▶ **LISTED RECORDS**
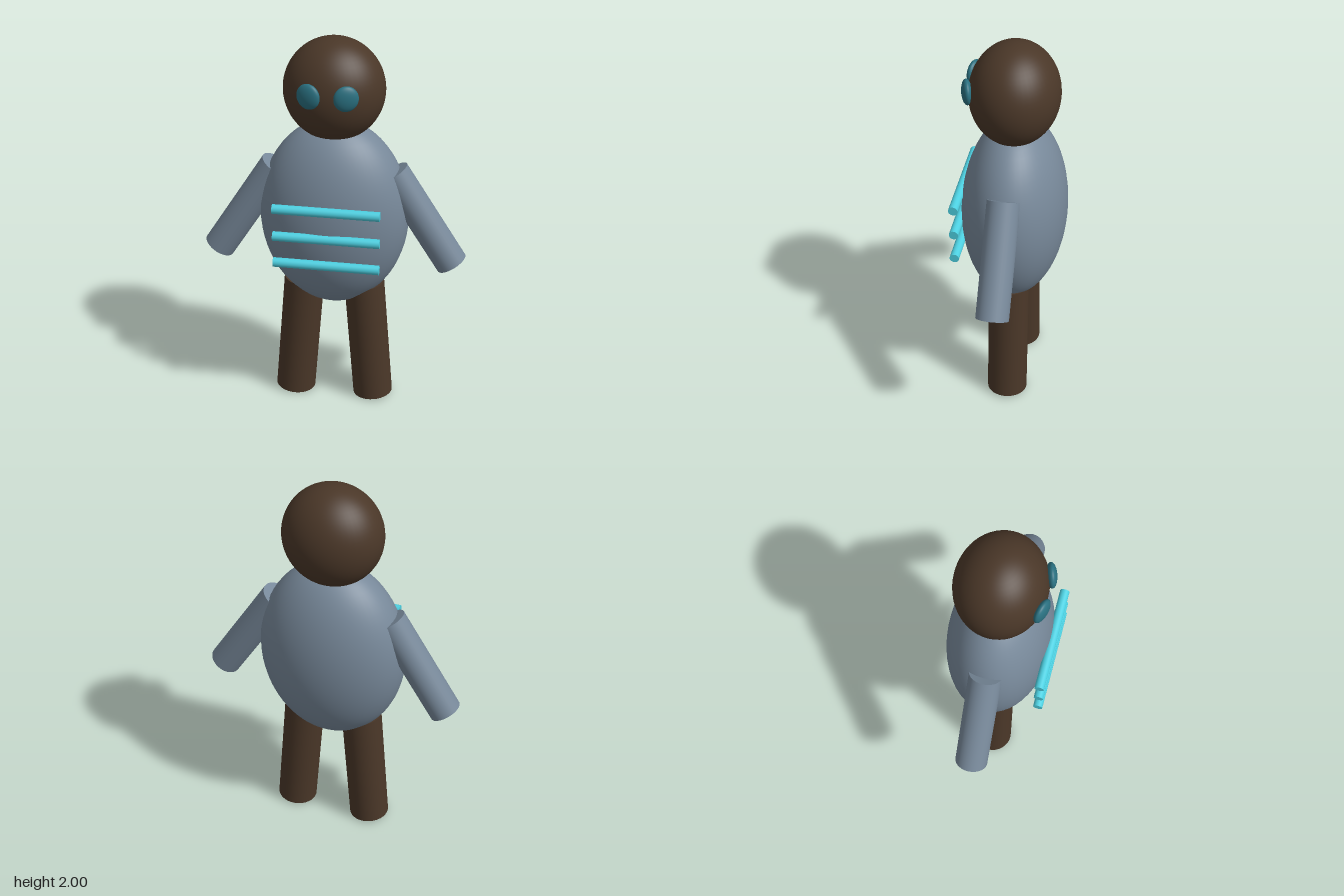
import * as THREE from 'three';

const mat = (color) => new THREE.MeshStandardMaterial({ color });

export function createModel() {
  const group = new THREE.Group();
  const slate = mat(0x778899), brown = mat(0x4a3728), teal = mat(0x2a7080), cyan = mat(0x4dd0e1);

  const ellipsoid = (name, material, center, radii) => {
    const mesh = new THREE.Mesh(new THREE.SphereGeometry(1, 48, 32), material);
    mesh.name = name;
    mesh.position.set(...center);
    mesh.scale.set(...radii);
    group.add(mesh);
    return mesh;
  };

  // Cylinder running between two points
  const rod = (name, material, from, to, radius) => {
    const a = new THREE.Vector3(...from), b = new THREE.Vector3(...to);
    const dir = b.clone().sub(a);
    const mesh = new THREE.Mesh(new THREE.CylinderGeometry(radius, radius, dir.length(), 32), material);
    mesh.name = name;
    mesh.position.copy(a).add(b).multiplyScalar(0.5);
    mesh.quaternion.setFromUnitVectors(new THREE.Vector3(0, 1, 0), dir.normalize());
    group.add(mesh);
  };

  ellipsoid('body', slate, [0, 1.07, -0.01], [0.38, 0.505, 0.265]);
  ellipsoid('head', brown, [0, 1.74, -0.008], [0.252, 0.26, 0.223]);

  // Mirrored limbs and eyes
  for (const [side, s] of [['left', 1], ['right', -1]]) {
    rod(side + 'Arm', slate, [s * 0.605, 0.824, -0.008], [s * 0.295, 1.311, -0.008], 0.082);
    rod(side + 'Leg', brown, [s * 0.21, 0.009, -0.006], [s * 0.157, 0.68, -0.006], 0.104);
    const eye = ellipsoid(side + 'Eye', teal, [s * 0.091, 1.775, 0.207], [0.061, 0.064, 0.026]);
    eye.rotation.y = s * 0.32;
  }

  // Chest bars
  [1.19, 1.04, 0.893].forEach((y, i) => {
    rod('chestBar' + (i + 1), cyan, [-0.267, y, 0.252], [0.267, y, 0.252], 0.024);
  });

  return group;
}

▶ **YOUR ASSIGNMENT**
In the entries above, one line contains "48, 32), material);" and another contains "const dir = b.clone().sub(a);". Reproduce exactly those two lines and the lines between them, nothing else.

▶ **TASK SOLUTION**
    const mesh = new THREE.Mesh(new THREE.SphereGeometry(1, 48, 32), material);
    mesh.name = name;
    mesh.position.set(...center);
    mesh.scale.set(...radii);
    group.add(mesh);
    return mesh;
  };

  // Cylinder running between two points
  const rod = (name, material, from, to, radius) => {
    const a = new THREE.Vector3(...from), b = new THREE.Vector3(...to);
    const dir = b.clone().sub(a);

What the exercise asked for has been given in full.